The magnetic effect of plot is a subject Mr. DeLillo knows well. In Libra, he wrote: “There is a tendency of plots to move toward death.” In Falling Man, the terrorist plot accelerates the gravitational pull of death, an implacable force that snares us all willy-nilly. The new novel is about falling—falling through space, through time, through memory, being tugged down or forward or back—and about how some of us try to slow or speed the motion.

Twice in the weeks after 9/11, Lianne encounters a performance artist who goes by the name of Falling Man: Secured by safety harness, he jumps from high places (the Queensboro Bridge, the elevated roadway around Grand Central) and dangles in the pose of the man in the famous 9/11 photograph—“a man set forever in free fall against the looming background of the column panels in the tower.” Toward the end of the novel—several years have passed—Lianne happens to see Falling Man’s obituary. He died at 39 (Keith’s age on Sept. 11, 2001), of natural causes.

Other natural causes: Years ago, Lianne’s father killed himself when he was diagnosed with Alzheimer’s; now she volunteers with a writing group for patients in the early stages of the disease. “These people were the living breath of the thing that killed her father.” She notes the “slow waning” of one patient: “She was not lost so much as falling, growing fainter.” The group writes about the planes, about the towers, about the victims, but not about the terrorists. One patient explains that even wishing for revenge on the “nineteen men come here to kill us” is impossible—“Because they’re a million miles outside your life. Which, besides, they’re dead.”

This is the wonder of fiction: It raises the dead (defying gravity) and closes the gap between one life and another.

Consider the second encounter between Lianne and Falling Man, who suddenly appears on a maintenance platform on the elevated tracks north of 96th Street. As a train roars by, he jumps:

“Jumps or falls. He keels forward, body rigid, and falls full-length, headfirst ….

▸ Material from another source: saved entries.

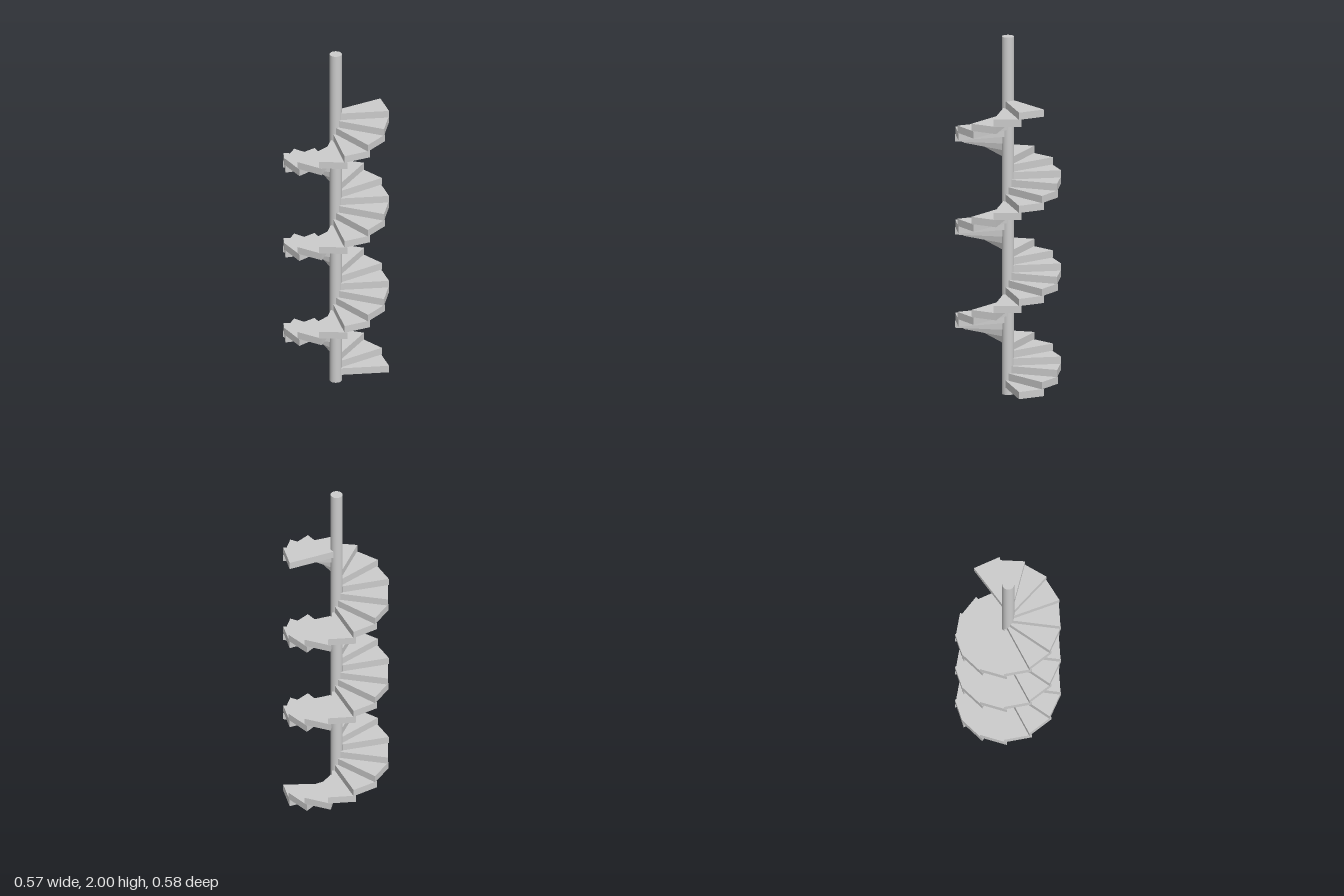
import * as THREE from 'three';

const STEPS = 40;
const STEPS_PER_TURN = 13;
const RISE = 0.0401;
const FIRST_STEP_Y = 0.04;
const POLE_RADIUS = 0.033;

export function createModel() {
  const group = new THREE.Group();
  group.name = 'spiralStaircase';
  const material = new THREE.MeshStandardMaterial({ color: 0xcccccc });

  // Central pole
  const pole = new THREE.Mesh(
    new THREE.CylinderGeometry(POLE_RADIUS, POLE_RADIUS, 2, 32), material);
  pole.name = 'pole';
  pole.position.y = 1;
  group.add(pole);

  // Wedge-shaped tread, narrow end meeting the pole
  const outline = new THREE.Shape([
    new THREE.Vector2(0.022, -0.025),
    new THREE.Vector2(0.279, -0.0765),
    new THREE.Vector2(0.279, 0.0765),
    new THREE.Vector2(0.022, 0.025),
  ]);
  const treadGeometry = new THREE.ExtrudeGeometry(outline, { depth: RISE, bevelEnabled: false });
  treadGeometry.rotateX(-Math.PI / 2);

  // Treads climbing three full turns
  const treads = new THREE.Group();
  treads.name = 'treads';
  for (let i = 0; i < STEPS; i++) {
    const tread = new THREE.Mesh(treadGeometry, material);
    tread.name = `tread${i + 1}`;
    tread.position.y = FIRST_STEP_Y + i * RISE;
    tread.rotation.y = (i / STEPS_PER_TURN) * Math.PI * 2;
    treads.add(tread);
  }
  group.add(treads);

  return group;
}
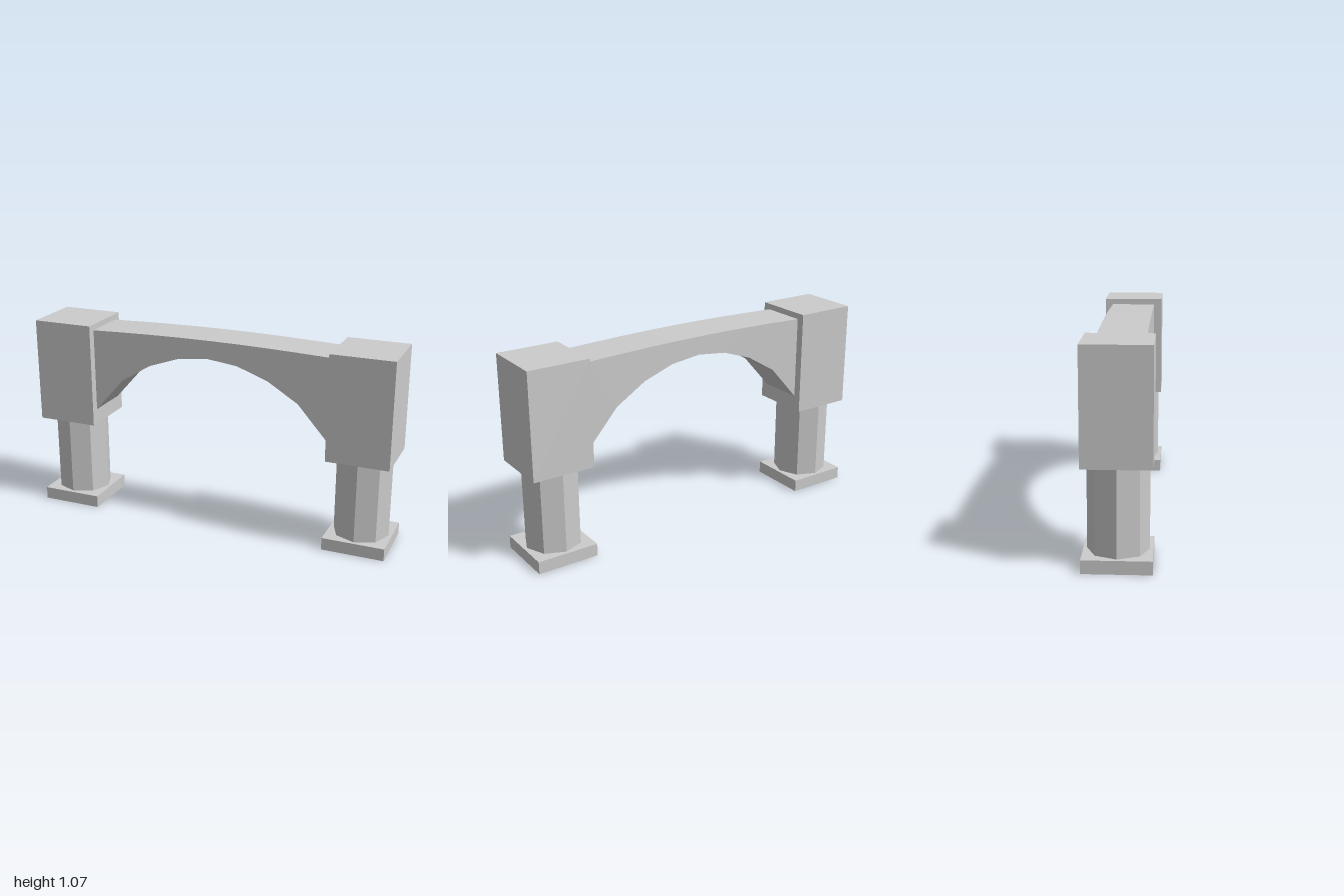
import * as THREE from 'three';

const material = new THREE.MeshStandardMaterial({ color: 0xcccccc, flatShading: true });

function addPart(parent, name, geometry, y = 0) {
  const mesh = new THREE.Mesh(geometry, material);
  mesh.name = name;
  mesh.position.y = y;
  parent.add(mesh);
}

// Square plinth, octagonal shaft and tall block
function createPillar(name, x) {
  const width = 1 / 3;
  const pillar = new THREE.Group();
  pillar.name = name;
  pillar.position.x = x;
  addPart(pillar, 'plinth', new THREE.BoxGeometry(width, 0.067, width), 0.0335);
  addPart(pillar, 'shaft', new THREE.CylinderGeometry(0.149, 0.149, 0.433, 8), 0.2835);
  addPart(pillar, 'block', new THREE.BoxGeometry(width, 0.567, width), 0.7835);
  return pillar;
}

// Shallow bowed top over a faceted arch, listed from the centre outwards
function createArchGeometry() {
  const step = 1 / 6, depth = 0.246;
  const top = [1.05, 1.049, 1.046, 1.041, 1.035];
  const under = [0.952, 0.932, 0.873, 0.771, 0.583];
  const points = [];
  for (let i = -4; i <= 4; i++) points.push(new THREE.Vector2(i * step, under[Math.abs(i)]));
  for (let i = 4; i >= -4; i--) points.push(new THREE.Vector2(i * step, top[Math.abs(i)]));
  const geometry = new THREE.ExtrudeGeometry(new THREE.Shape(points), { depth, bevelEnabled: false });
  return geometry.translate(0, 0, -depth / 2);
}

export function createModel() {
  const model = new THREE.Group();
  model.name = 'archway';
  model.add(createPillar('leftPillar', 5 / 6), createPillar('rightPillar', -5 / 6));
  addPart(model, 'archSpan', createArchGeometry());
  return model;
}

“She felt her body go limp. But the fall was not the worst of it. The jolting end of the fall left him upside-down, secured to the harness, twenty feet above the pavement …. There was something awful about the stylized pose, body and limbs, his signature stroke. But the worst of it was the stillness itself and her nearness to the man …. She could have spoken to him but that was another plane of being, beyond reach. He remained motionless, with the train still running in a blur in her mind and the echoing deluge of sound falling about him, blood rushing to his head, away from hers.”

The tail end of that last sentence forges a syntactic union, a blood bond, between the performance artist and a member of his audience—a closeness not achieved by the event itself, in which Falling Man remains on “another plane of being, beyond reach.”

At the end of the novel—looping back to just before the beginning—Mr. DeLillo performs the same trick again, though this time the effect is even more startling, almost unthinkable: He writes a sentence that yokes together terrorist and victim. It begins with Hammad seated in a jump seat aboard the hijacked Flight 11, screaming down the Hudson corridor toward the World Trade Center:

“A bottle fell off the counter in the galley, on the other side of the aisle, and he watched it roll this way and that, a water bottle, empty, making an arc one way and rolling back the other, and he watched it spin more quickly and then skitter across the floor an instant before the aircraft struck the tower, heat, then fuel, then fire, an
d a blast wave passed through the structure that sent Keith Neudecker out of his chair and into a wall. He found himself walking into a wall. He didn’t drop the telephone until he hit the wall. The floor began to slide beneath him and he lost his balance and eased along the wall to the floor.”